What to produce – Line by line, reproduce exactly the beginning of the listing below, ending with the line that contains "function addPart(group, name, geometry, position, rotation)" and adding nothing.
─── Listed records ───
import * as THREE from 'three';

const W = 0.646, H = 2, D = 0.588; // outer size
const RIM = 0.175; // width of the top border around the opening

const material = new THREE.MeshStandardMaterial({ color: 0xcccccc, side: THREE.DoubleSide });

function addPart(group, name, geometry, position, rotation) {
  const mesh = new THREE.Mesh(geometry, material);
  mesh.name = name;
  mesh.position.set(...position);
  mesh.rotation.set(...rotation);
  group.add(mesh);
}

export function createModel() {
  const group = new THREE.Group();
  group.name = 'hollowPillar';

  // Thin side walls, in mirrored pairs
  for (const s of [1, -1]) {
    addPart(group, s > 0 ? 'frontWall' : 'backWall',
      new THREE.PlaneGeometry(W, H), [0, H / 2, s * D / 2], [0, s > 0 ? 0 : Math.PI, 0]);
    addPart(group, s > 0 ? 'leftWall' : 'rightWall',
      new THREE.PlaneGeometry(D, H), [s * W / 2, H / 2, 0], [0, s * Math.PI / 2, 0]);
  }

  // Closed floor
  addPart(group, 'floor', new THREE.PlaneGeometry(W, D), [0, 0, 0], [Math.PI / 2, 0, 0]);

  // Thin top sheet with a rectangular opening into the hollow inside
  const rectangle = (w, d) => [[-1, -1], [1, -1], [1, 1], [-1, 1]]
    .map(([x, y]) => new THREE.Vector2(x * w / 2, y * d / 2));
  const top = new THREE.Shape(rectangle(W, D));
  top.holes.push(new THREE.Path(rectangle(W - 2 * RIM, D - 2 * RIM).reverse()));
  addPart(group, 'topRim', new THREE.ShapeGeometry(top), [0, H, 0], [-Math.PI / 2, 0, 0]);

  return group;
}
───
Output for this exercise –
import * as THREE from 'three';

const W = 0.646, H = 2, D = 0.588; // outer size
const RIM = 0.175; // width of the top border around the opening

const material = new THREE.MeshStandardMaterial({ color: 0xcccccc, side: THREE.DoubleSide });

function addPart(group, name, geometry, position, rotation) {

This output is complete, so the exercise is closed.